START SOURCE INFORMATION

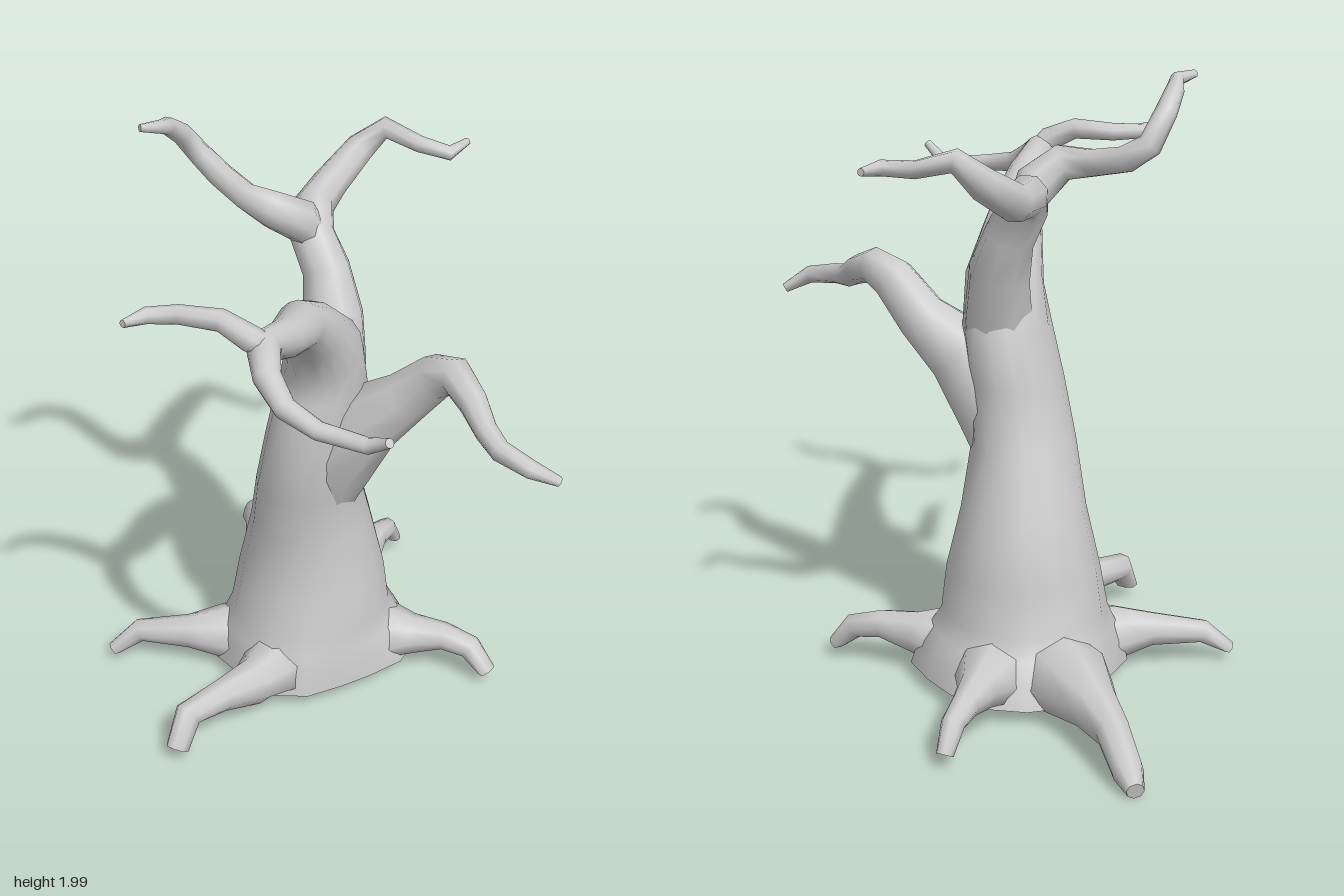
import * as THREE from 'three';

const material = new THREE.MeshStandardMaterial({ color: 0xcccccc });
const GROUND = 0.055; // underside of the trunk

// Skin a list of closed rings (arrays of Vector3) with flat end caps.
function loft(name, rings) {
  const n = rings[0].length, pos = [], index = [];
  const push = (p) => pos.push(p.x, p.y, p.z) / 3 - 1;
  rings.forEach((ring) => ring.forEach(push));
  for (let i = 0; i < rings.length - 1; i++) {
    for (let j = 0; j < n; j++) {
      const a = i * n + j, b = i * n + (j + 1) % n;
      index.push(a, b, b + n, a, b + n, a + n);
    }
  }
  const cap = (ring, flip) => {
    const centre = new THREE.Vector3();
    ring.forEach((p) => centre.addScaledVector(p, 1 / n));
    const c = push(centre), first = pos.length / 3;
    ring.forEach(push);
    for (let j = 0; j < n; j++) {
      const a = first + j, b = first + (j + 1) % n;
      index.push(c, flip ? b : a, flip ? a : b);
    }
  };
  cap(rings[0], true);
  cap(rings[rings.length - 1], false);
  const geometry = new THREE.BufferGeometry();
  geometry.setAttribute('position', new THREE.Float32BufferAttribute(pos, 3));
  geometry.setIndex(index);
  geometry.computeVertexNormals();
  const mesh = new THREE.Mesh(geometry, material);
  mesh.name = name;
  return mesh;
}

// Rings along stations [x, y, z, radius], kept above a floor that slopes to endFloor.
function ringsAlong(stations, sides = 8, endFloor = GROUND) {
  const pts = stations.map((s) => new THREE.Vector3(s[0], s[1], s[2]));
  const u = new THREE.Vector3(0, 0, 1), last = pts.length - 1;
  return pts.map((p, i) => {
    const before = pts[Math.max(i - 1, 0)], after = pts[Math.min(i + 1, last)];
    const t = p.clone().sub(before).normalize().add(after.clone().sub(p).normalize()).normalize();
    u.addScaledVector(t, -u.dot(t)).normalize();
    const v = t.clone().cross(u), floor = THREE.MathUtils.lerp(GROUND + 0.006, endFloor, i / last);
    return Array.from({ length: sides }, (_, j) => {
      const a = (j / sides) * Math.PI * 2, r = stations[i][3];
      const q = p.clone().addScaledVector(u, r * Math.cos(a)).addScaledVector(v, r * Math.sin(a));
      q.y = Math.max(q.y, floor);
      return q;
    });
  });
}

// Trunk sections: y, centre x, centre z, half width, half depth
const TRUNK = [
  [GROUND, -0.17, -0.10, 0.285, 0.285],
  [0.13, -0.17, -0.095, 0.278, 0.28],
  [0.19, -0.172, -0.085, 0.268, 0.27],
  [0.25, -0.175, -0.08, 0.26, 0.263],
  [0.40, -0.17, -0.085, 0.248, 0.248],
  [0.60, -0.17, -0.085, 0.20, 0.21],
  [0.80, -0.145, -0.015, 0.165, 0.19],
  [1.00, -0.115, -0.005, 0.15, 0.175],
  [1.18, -0.085, -0.01, 0.138, 0.168],
];
const FLARE_ANGLES = [0, -0.95, -2.37, -2.75, Math.PI, 1.95];

// The trunk bends forward into this branch
const FRONT_BRANCH = [
  [-0.065, 1.32, 0.02, 0.125], [-0.05, 1.44, 0.13, 0.097], [-0.03, 1.53, 0.25, 0.075],
  [0.0, 1.57, 0.4, 0.06], [0.005, 1.62, 0.55, 0.05], [0.065, 1.585, 0.64, 0.042],
  [0.15, 1.54, 0.7, 0.034], [0.27, 1.52, 0.735, 0.028], [0.42, 1.51, 0.73, 0.024],
  [0.5, 1.565, 0.77, 0.014],
];

const BRANCHES = {
  sideBranch: [
    [-0.12, 0.66, -0.03, 0.09], [-0.05, 0.9, -0.015, 0.14], [0.065, 1.075, -0.025, 0.122],
    [0.195, 1.18, -0.04, 0.086], [0.3, 1.29, -0.02, 0.073], [0.375, 1.322, 0.0, 0.06],
    [0.46, 1.285, 0.065, 0.048], [0.53, 1.24, 0.13, 0.038], [0.6, 1.225, 0.19, 0.034],
    [0.71, 1.205, 0.215, 0.029], [0.785, 1.16, 0.175, 0.016]],
  frontFork: [
    [0.03, 1.6, 0.52, 0.03], [-0.02, 1.655, 0.575, 0.04], [-0.11, 1.695, 0.58, 0.034],
    [-0.24, 1.69, 0.595, 0.029], [-0.32, 1.69, 0.64, 0.025], [-0.345, 1.7, 0.725, 0.012]],
  backBranch: [
    [-0.07, 1.02, -0.02, 0.1], [-0.075, 1.22, -0.065, 0.113], [-0.095, 1.37, -0.11, 0.1],
    [-0.145, 1.5, -0.16, 0.08], [-0.2, 1.61, -0.17, 0.075], [-0.235, 1.655, -0.26, 0.065],
    [-0.25, 1.665, -0.4, 0.058], [-0.205, 1.745, -0.54, 0.05], [-0.13, 1.815, -0.575, 0.036],
    [-0.01, 1.78, -0.575, 0.027], [0.1, 1.775, -0.565, 0.024], [0.12, 1.78, -0.66, 0.012]],
  rightwardFork: [
    [-0.19, 1.58, -0.19, 0.045], [-0.22, 1.665, -0.13, 0.07], [-0.28, 1.72, -0.06, 0.06],
    [-0.38, 1.73, -0.085, 0.044], [-0.5, 1.76, -0.135, 0.042], [-0.575, 1.81, -0.145, 0.038],
    [-0.605, 1.9, -0.085, 0.034], [-0.61, 1.955, -0.01, 0.028], [-0.6, 1.975, 0.045, 0.022],
    [-0.64, 1.985, 0.1, 0.012]],
};

// Roots: the height each one ends at, then its stations
const ROOTS = {
  frontRoot: [0.05, [-0.17, 0.12, 0.0, 0.11], [-0.18, 0.115, 0.17, 0.12],
    [-0.2, 0.135, 0.3, 0.08], [-0.25, 0.155, 0.43, 0.055], [-0.31, 0.145, 0.55, 0.048],
    [-0.315, 0.05, 0.62, 0.04]],
  rightRoot: [0.04, [-0.3, 0.12, 0.0, 0.11], [-0.43, 0.115, 0.085, 0.1],
    [-0.54, 0.125, 0.145, 0.058], [-0.7, 0.115, 0.205, 0.04], [-0.775, 0.04, 0.255, 0.03]],
  backRightRoot: [0, [-0.28, 0.12, -0.2, 0.13], [-0.42, 0.11, -0.32, 0.14],
    [-0.53, 0.12, -0.44, 0.08], [-0.63, 0.115, -0.57, 0.056], [-0.705, 0.055, -0.67, 0.05],
    [-0.75, 0.035, -0.74, 0.028]],
  backRoot: [0.05, [-0.17, 0.12, -0.24, 0.12], [-0.165, 0.115, -0.38, 0.12],
    [-0.17, 0.14, -0.5, 0.068], [-0.175, 0.15, -0.62, 0.046], [-0.17, 0.13, -0.71, 0.038],
    [-0.165, 0.05, -0.765, 0.028]],
  leftRoot: [0.05, [-0.05, 0.12, -0.13, 0.11], [0.07, 0.115, -0.155, 0.12],
    [0.18, 0.135, -0.17, 0.07], [0.29, 0.15, -0.185, 0.048], [0.385, 0.13, -0.19, 0.042],
    [0.45, 0.05, -0.185, 0.034]],
};

export function createModel() {
  const tree = new THREE.Group();
  tree.name = 'bareTree';

  // Trunk, flaring out towards the roots at its foot
  const sides = 16;
  const trunkRings = TRUNK.map(([y, cx, cz, rx, rz]) =>
    Array.from({ length: sides }, (_, j) => {
      const a = (j / sides) * Math.PI * 2;
      const lobe = Math.max(...FLARE_ANGLES.map((f) => Math.max(0, Math.cos(a - f)) ** 6));
      const flare = 0.08 * lobe * Math.max(0, 1 - (y / 0.27) ** 2);
      return new THREE.Vector3(
        cx + (rx + flare) * Math.sin(a), y, cz + (rz + flare) * Math.cos(a));
    }));
  tree.add(loft('trunkAndFrontBranch', [...trunkRings, ...ringsAlong(FRONT_BRANCH, sides)]));

  // Crooked branches and gripping roots
  for (const [name, stations] of Object.entries(BRANCHES)) {
    tree.add(loft(name, ringsAlong(stations)));
  }
  for (const [name, [endFloor, ...stations]] of Object.entries(ROOTS)) {
    tree.add(loft(name, ringsAlong(stations, 8, endFloor)));
  }
  return tree;
}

END SOURCE INFORMATION

* _WORK TO BE COMPLETED_:
Wherever a line of the listing above contains the string "from", copy that line.

* _ANSWER_:
import * as THREE from 'three';
    return Array.from({ length: sides }, (_, j) => {
    Array.from({ length: sides }, (_, j) => {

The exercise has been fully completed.